- [Aim of the task] Below are some records; retype all of them exactly.

- [Dataset records]

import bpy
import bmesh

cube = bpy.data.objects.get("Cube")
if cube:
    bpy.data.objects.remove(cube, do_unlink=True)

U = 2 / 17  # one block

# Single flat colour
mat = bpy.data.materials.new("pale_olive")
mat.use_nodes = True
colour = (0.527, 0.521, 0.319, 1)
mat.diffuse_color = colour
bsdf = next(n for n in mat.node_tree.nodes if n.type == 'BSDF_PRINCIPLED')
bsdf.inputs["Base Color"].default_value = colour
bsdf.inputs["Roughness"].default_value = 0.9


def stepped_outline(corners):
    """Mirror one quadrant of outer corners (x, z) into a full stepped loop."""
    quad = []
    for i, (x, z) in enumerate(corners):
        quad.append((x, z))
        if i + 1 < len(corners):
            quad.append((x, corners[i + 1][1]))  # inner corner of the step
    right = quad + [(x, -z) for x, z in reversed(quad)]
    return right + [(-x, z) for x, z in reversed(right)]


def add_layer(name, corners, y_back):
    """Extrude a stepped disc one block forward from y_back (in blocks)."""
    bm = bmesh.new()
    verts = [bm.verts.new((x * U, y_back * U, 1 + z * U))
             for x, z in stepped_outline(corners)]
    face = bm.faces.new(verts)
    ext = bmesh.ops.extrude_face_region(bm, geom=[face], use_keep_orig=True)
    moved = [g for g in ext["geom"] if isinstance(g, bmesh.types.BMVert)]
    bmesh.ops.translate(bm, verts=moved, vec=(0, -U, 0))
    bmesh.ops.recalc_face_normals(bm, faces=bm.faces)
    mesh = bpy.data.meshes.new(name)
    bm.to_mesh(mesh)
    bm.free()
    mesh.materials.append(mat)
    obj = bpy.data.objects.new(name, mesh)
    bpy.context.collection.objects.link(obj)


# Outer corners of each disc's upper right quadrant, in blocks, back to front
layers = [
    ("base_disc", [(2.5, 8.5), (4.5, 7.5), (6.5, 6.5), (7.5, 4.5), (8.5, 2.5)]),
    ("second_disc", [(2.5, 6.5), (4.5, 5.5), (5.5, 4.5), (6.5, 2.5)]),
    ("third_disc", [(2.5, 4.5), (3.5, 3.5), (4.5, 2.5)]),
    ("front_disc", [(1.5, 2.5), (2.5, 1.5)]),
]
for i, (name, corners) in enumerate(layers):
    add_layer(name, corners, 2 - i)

- [Written answer]
import bpy
import bmesh

cube = bpy.data.objects.get("Cube")
if cube:
    bpy.data.objects.remove(cube, do_unlink=True)

U = 2 / 17  # one block

# Single flat colour
mat = bpy.data.materials.new("pale_olive")
mat.use_nodes = True
colour = (0.527, 0.521, 0.319, 1)
mat.diffuse_color = colour
bsdf = next(n for n in mat.node_tree.nodes if n.type == 'BSDF_PRINCIPLED')
bsdf.inputs["Base Color"].default_value = colour
bsdf.inputs["Roughness"].default_value = 0.9


def stepped_outline(corners):
    """Mirror one quadrant of outer corners (x, z) into a full stepped loop."""
    quad = []
    for i, (x, z) in enumerate(corners):
        quad.append((x, z))
        if i + 1 < len(corners):
            quad.append((x, corners[i + 1][1]))  # inner corner of the step
    right = quad + [(x, -z) for x, z in reversed(quad)]
    return right + [(-x, z) for x, z in reversed(right)]


def add_layer(name, corners, y_back):
    """Extrude a stepped disc one block forward from y_back (in blocks)."""
    bm = bmesh.new()
    verts = [bm.verts.new((x * U, y_back * U, 1 + z * U))
             for x, z in stepped_outline(corners)]
    face = bm.faces.new(verts)
    ext = bmesh.ops.extrude_face_region(bm, geom=[face], use_keep_orig=True)
    moved = [g for g in ext["geom"] if isinstance(g, bmesh.types.BMVert)]
    bmesh.ops.translate(bm, verts=moved, vec=(0, -U, 0))
    bmesh.ops.recalc_face_normals(bm, faces=bm.faces)
    mesh = bpy.data.meshes.new(name)
    bm.to_mesh(mesh)
    bm.free()
    mesh.materials.append(mat)
    obj = bpy.data.objects.new(name, mesh)
    bpy.context.collection.objects.link(obj)


# Outer corners of each disc's upper right quadrant, in blocks, back to front
layers = [
    ("base_disc", [(2.5, 8.5), (4.5, 7.5), (6.5, 6.5), (7.5, 4.5), (8.5, 2.5)]),
    ("second_disc", [(2.5, 6.5), (4.5, 5.5), (5.5, 4.5), (6.5, 2.5)]),
    ("third_disc", [(2.5, 4.5), (3.5, 3.5), (4.5, 2.5)]),
    ("front_disc", [(1.5, 2.5), (2.5, 1.5)]),
]
for i, (name, corners) in enumerate(layers):
    add_layer(name, corners, 2 - i)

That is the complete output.